More than 1 million L.A. County households are food insecure as of July

A USC Dornsife Public Exchange study finds nearly a third of Angelenos suffer from food insecurity — the highest rates since the COVID-19 pandemic began.
ByIleana Wachtel

Food insecurity rates continue to rise in Los Angeles County, reaching levels not seen since the onset of the COVID-19 pandemic in 2020.

A new study, spearheaded by Public Exchange at the USC Dornsife College of Letters, Arts and Sciences and based on survey data from the Understanding America Study, paints a dire picture.

A staggering 30% of county residents are grappling with food insecurity, marking a substantial 6 percentage-point increase from 2022, when the rate stood at 24%. This alarming trend has left more than a million households in the county struggling to put food on the table.

Notably, the data showed a surge in food insecurity among low-income residents, from 37% in 2022 to a high of 44% in July 2023. This figure mirrors the highest rate recorded during the COVID-19 pandemic in 2020.

At the pandemic’s outset, USC’s researchers documented a spike of 42% in food insecurity levels among low-income households. This rate dropped back to a pre-pandemic level of 28% in 2021, driven in part by substantial government assistance initiatives. These include a pandemic-era increase in allotment amounts for Supplemental Nutrition Assistance Program benefits, known as CalFresh in California and commonly referred to as food stamps.

These higher allotments expired this March, with the average household benefits in Los Angeles County dropping from $470 a month in December 2022 to $299 a month in July 2023. This study shows that the percentage of CalFresh benefit recipients who were food insecure increased 14% during this time, rising from 36% to 50%.
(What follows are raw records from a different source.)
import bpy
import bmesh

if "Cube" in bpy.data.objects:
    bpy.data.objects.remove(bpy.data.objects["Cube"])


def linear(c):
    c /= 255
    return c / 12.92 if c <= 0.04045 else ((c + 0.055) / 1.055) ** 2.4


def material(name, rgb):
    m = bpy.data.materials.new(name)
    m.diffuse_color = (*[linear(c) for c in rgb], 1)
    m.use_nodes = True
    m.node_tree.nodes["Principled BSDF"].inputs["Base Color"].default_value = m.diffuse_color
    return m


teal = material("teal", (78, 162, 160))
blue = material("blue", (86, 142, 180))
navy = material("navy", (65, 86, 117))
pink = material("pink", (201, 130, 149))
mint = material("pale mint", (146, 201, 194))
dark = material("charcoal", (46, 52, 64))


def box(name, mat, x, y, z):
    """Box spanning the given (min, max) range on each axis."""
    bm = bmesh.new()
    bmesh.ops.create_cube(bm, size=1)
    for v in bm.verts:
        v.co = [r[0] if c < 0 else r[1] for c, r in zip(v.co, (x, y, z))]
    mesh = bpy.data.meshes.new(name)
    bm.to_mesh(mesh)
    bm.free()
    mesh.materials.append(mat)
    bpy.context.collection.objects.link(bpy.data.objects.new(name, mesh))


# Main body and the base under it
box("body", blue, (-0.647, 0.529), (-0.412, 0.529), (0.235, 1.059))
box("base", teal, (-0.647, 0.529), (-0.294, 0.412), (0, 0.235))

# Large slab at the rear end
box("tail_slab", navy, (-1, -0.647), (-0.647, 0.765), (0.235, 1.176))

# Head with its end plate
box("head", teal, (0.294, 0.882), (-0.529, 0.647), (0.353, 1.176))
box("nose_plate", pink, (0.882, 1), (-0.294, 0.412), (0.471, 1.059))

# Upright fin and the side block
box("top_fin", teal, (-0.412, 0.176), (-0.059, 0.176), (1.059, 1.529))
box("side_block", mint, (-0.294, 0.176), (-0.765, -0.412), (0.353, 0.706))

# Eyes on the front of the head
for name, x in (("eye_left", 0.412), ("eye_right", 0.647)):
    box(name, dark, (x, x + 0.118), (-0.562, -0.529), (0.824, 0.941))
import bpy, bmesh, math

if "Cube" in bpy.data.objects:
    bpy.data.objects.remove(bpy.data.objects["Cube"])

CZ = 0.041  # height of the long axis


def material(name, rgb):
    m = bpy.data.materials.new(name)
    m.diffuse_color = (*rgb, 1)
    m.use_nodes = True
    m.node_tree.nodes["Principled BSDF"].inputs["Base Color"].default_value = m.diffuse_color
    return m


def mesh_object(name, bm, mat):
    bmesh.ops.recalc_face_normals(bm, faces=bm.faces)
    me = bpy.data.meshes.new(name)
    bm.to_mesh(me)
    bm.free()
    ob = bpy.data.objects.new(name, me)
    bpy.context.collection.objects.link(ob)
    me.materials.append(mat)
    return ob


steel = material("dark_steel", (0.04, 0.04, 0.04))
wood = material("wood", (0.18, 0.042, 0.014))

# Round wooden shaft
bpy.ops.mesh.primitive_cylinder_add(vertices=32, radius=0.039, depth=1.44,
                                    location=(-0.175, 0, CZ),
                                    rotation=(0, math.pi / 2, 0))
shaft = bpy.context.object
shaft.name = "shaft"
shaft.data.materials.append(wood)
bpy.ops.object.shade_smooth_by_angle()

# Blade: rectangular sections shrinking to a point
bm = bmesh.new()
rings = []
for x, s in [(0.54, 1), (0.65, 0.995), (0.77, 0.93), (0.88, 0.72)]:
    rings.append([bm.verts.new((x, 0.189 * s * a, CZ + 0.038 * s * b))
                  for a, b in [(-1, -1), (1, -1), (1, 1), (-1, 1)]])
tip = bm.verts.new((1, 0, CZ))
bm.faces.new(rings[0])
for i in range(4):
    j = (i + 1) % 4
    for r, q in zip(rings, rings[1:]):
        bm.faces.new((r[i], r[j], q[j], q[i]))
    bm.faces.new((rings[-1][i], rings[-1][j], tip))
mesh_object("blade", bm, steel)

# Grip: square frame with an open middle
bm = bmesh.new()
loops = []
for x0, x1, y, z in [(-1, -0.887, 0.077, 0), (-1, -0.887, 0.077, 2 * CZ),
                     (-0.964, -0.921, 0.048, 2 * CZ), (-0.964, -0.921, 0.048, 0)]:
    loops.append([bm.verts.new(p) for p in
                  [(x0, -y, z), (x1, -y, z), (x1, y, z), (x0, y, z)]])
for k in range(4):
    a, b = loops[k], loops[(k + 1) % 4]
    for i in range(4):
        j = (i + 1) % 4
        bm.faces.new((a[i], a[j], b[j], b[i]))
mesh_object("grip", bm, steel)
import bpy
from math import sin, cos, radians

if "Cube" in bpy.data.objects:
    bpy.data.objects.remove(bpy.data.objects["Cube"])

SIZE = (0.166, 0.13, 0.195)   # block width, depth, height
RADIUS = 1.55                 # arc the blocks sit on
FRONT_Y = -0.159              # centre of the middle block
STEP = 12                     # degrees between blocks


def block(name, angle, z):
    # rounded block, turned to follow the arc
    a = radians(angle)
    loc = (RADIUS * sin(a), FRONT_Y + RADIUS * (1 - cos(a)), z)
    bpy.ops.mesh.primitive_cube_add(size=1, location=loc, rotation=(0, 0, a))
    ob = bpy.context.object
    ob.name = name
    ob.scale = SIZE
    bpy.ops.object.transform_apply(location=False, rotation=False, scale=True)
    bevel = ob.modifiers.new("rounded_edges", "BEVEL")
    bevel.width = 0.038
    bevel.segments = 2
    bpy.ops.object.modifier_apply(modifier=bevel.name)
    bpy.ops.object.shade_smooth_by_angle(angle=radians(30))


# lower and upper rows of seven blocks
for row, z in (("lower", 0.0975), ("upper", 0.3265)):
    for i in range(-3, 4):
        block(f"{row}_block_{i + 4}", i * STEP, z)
 “This reduction in food stamp dollars directly coincides with a spike in food insecurity,” said lead researcher Kayla de la Haye, director of the Institute for Food System Equity at the USC Dornsife Center for Economic and Social Research. “At a time when food prices are high, the current CalFresh benefits are not enough to meet the food needs of many L.A. County residents, and this program is no longer combatting food insecurity as effectively as it once did.”

The study also underscores the persistent and substantial disparities in food insecurity rates among residents of the county’s Hispanic and Black communities. These rates stand at 38%, more than double the rate among white residents, which now stands at 16%.

Moreover, there has been a notable rise in the number of individuals turning to food pantries to meet their nutritional needs.

To address the escalating food insecurity crisis, de la Haye and her team recommend urgent measures, including expanding participation and benefit levels in government food assistance programs, supporting efforts to lower food prices, and providing stronger support for food banks and pantries to bridge immediate needs and address the gaps left unattended by other initiatives.